**How to complete this task:**
Copy the records below line by line and word for word, from the very first line through the line with "rail.select_set(True)", omitting each picture.

**Records supplied:**
-- Opening Marker --

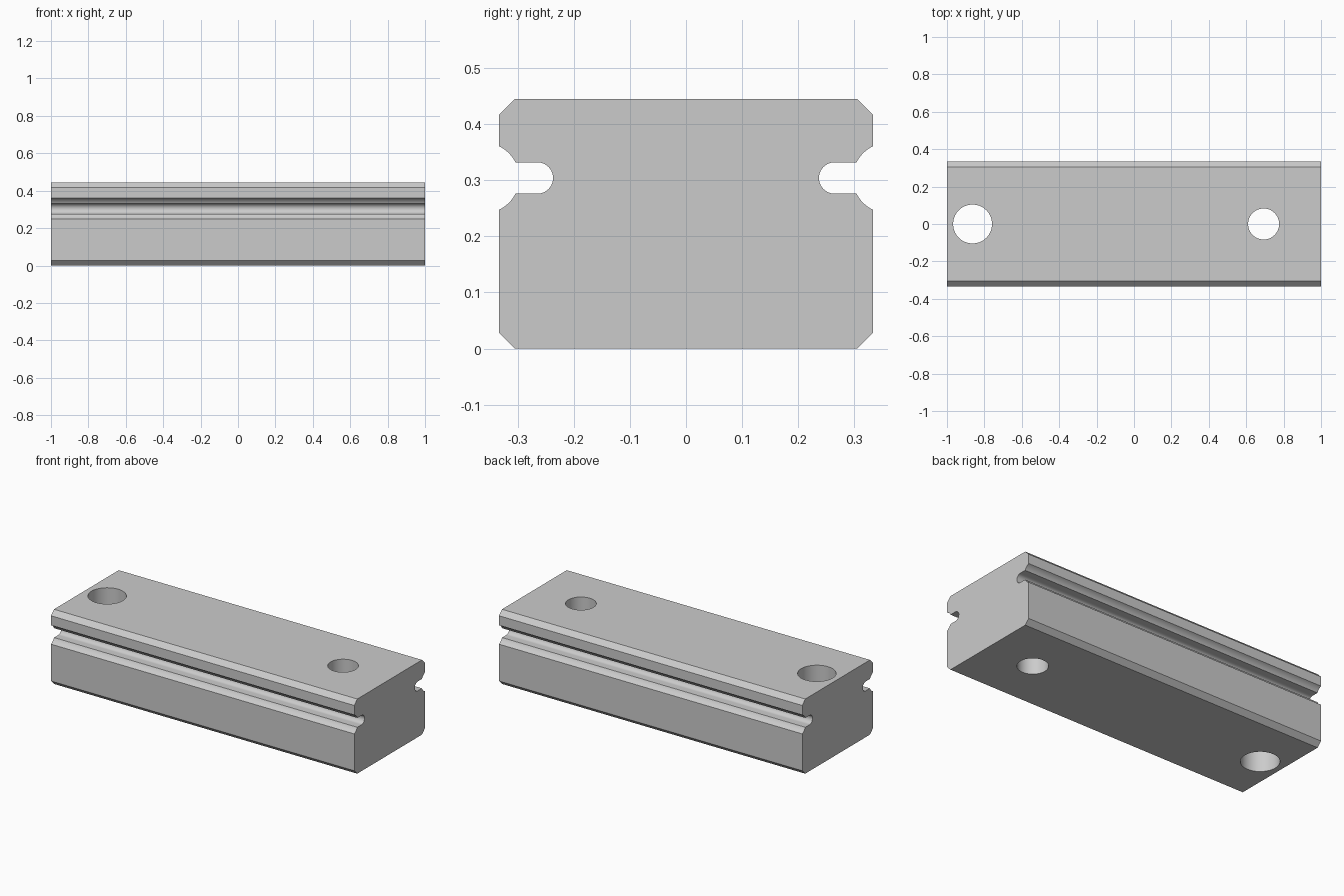
import bpy, bmesh, math

cube = bpy.data.objects.get("Cube")
if cube:
    bpy.data.objects.remove(cube, do_unlink=True)

LENGTH, HALF_W, HEIGHT, CHAMFER = 2.0, 0.333, 0.445, 0.028
GROOVE_Z = 0.304
BALL_Y, BALL_R = 0.36, 0.0625      # rounded mouth of the groove
SLOT_Y, SLOT_R = 0.265, 0.028      # round-ended slot behind it

steel = bpy.data.materials.new("light grey steel")
steel.use_nodes = True
grey = (0.6, 0.6, 0.6, 1)
steel.diffuse_color = grey
steel.node_tree.nodes["Principled BSDF"].inputs["Base Color"].default_value = grey


def arc(cy, r, start, end, steps):
    """Points on a circle around the groove height."""
    angles = [start + (end - start) * i / steps for i in range(steps + 1)]
    return [(cy + r * math.cos(a), GROOVE_Z + r * math.sin(a)) for a in angles]


def side_profile():
    """Outline of the +y side, from the bottom to the top."""
    rim = math.pi - math.acos((BALL_Y - HALF_W) / BALL_R)
    throat = math.pi - math.asin(SLOT_R / BALL_R)
    lower = arc(BALL_Y, BALL_R, -rim, -throat, 8)
    slot = arc(SLOT_Y, SLOT_R, -math.pi / 2, -math.pi * 1.5, 20)
    upper = arc(BALL_Y, BALL_R, throat, rim, 8)
    return ([(HALF_W - CHAMFER, 0), (HALF_W, CHAMFER)] + lower + slot + upper
            + [(HALF_W, HEIGHT - CHAMFER), (HALF_W - CHAMFER, HEIGHT)])


def add_object(name, bm):
    bmesh.ops.recalc_face_normals(bm, faces=bm.faces)
    mesh = bpy.data.meshes.new(name)
    bm.to_mesh(mesh)
    bm.free()
    mesh.materials.append(steel)
    obj = bpy.data.objects.new(name, mesh)
    bpy.context.collection.objects.link(obj)
    return obj


# Rail body: mirrored profile extruded along x
half = side_profile()
outline = half + [(-y, z) for y, z in reversed(half)]
bm = bmesh.new()
end = bm.faces.new([bm.verts.new((-LENGTH / 2, y, z)) for y, z in outline])
extruded = bmesh.ops.extrude_face_region(bm, geom=[end], use_keep_orig=True)
moved = [v for v in extruded["geom"] if isinstance(v, bmesh.types.BMVert)]
bmesh.ops.translate(bm, verts=moved, vec=(LENGTH, 0, 0))
rail = add_object("guide_rail", bm)

# Straight through holes
bpy.context.view_layer.objects.active = rail
rail.select_set(True)
for name, x, radius in (("large_hole", -0.863, 0.104), ("small_hole", 0.693, 0.083)):
    bm = bmesh.new()
    bmesh.ops.create_cone(bm, cap_ends=True, segments=64, radius1=radius,
                          radius2=radius, depth=1)
    bmesh.ops.translate(bm, verts=bm.verts, vec=(x, 0, HEIGHT / 2))
    cutter = add_object(name + "_cutter", bm)
    cutter.hide_render = True
    cut = rail.modifiers.new(name, "BOOLEAN")
    cut.operation = "DIFFERENCE"
    cut.solver = "EXACT"
    cut.object = cutter
    bpy.ops.object.modifier_apply(modifier=cut.name)
    bpy.data.objects.remove(cutter, do_unlink=True)

bpy.ops.object.shade_smooth_by_angle(angle=math.radians(25))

-- Closing Marker --

**Exercise result:**
import bpy, bmesh, math

cube = bpy.data.objects.get("Cube")
if cube:
    bpy.data.objects.remove(cube, do_unlink=True)

LENGTH, HALF_W, HEIGHT, CHAMFER = 2.0, 0.333, 0.445, 0.028
GROOVE_Z = 0.304
BALL_Y, BALL_R = 0.36, 0.0625      # rounded mouth of the groove
SLOT_Y, SLOT_R = 0.265, 0.028      # round-ended slot behind it

steel = bpy.data.materials.new("light grey steel")
steel.use_nodes = True
grey = (0.6, 0.6, 0.6, 1)
steel.diffuse_color = grey
steel.node_tree.nodes["Principled BSDF"].inputs["Base Color"].default_value = grey


def arc(cy, r, start, end, steps):
    """Points on a circle around the groove height."""
    angles = [start + (end - start) * i / steps for i in range(steps + 1)]
    return [(cy + r * math.cos(a), GROOVE_Z + r * math.sin(a)) for a in angles]


def side_profile():
    """Outline of the +y side, from the bottom to the top."""
    rim = math.pi - math.acos((BALL_Y - HALF_W) / BALL_R)
    throat = math.pi - math.asin(SLOT_R / BALL_R)
    lower = arc(BALL_Y, BALL_R, -rim, -throat, 8)
    slot = arc(SLOT_Y, SLOT_R, -math.pi / 2, -math.pi * 1.5, 20)
    upper = arc(BALL_Y, BALL_R, throat, rim, 8)
    return ([(HALF_W - CHAMFER, 0), (HALF_W, CHAMFER)] + lower + slot + upper
            + [(HALF_W, HEIGHT - CHAMFER), (HALF_W - CHAMFER, HEIGHT)])


def add_object(name, bm):
    bmesh.ops.recalc_face_normals(bm, faces=bm.faces)
    mesh = bpy.data.meshes.new(name)
    bm.to_mesh(mesh)
    bm.free()
    mesh.materials.append(steel)
    obj = bpy.data.objects.new(name, mesh)
    bpy.context.collection.objects.link(obj)
    return obj


# Rail body: mirrored profile extruded along x
half = side_profile()
outline = half + [(-y, z) for y, z in reversed(half)]
bm = bmesh.new()
end = bm.faces.new([bm.verts.new((-LENGTH / 2, y, z)) for y, z in outline])
extruded = bmesh.ops.extrude_face_region(bm, geom=[end], use_keep_orig=True)
moved = [v for v in extruded["geom"] if isinstance(v, bmesh.types.BMVert)]
bmesh.ops.translate(bm, verts=moved, vec=(LENGTH, 0, 0))
rail = add_object("guide_rail", bm)

# Straight through holes
bpy.context.view_layer.objects.active = rail
rail.select_set(True)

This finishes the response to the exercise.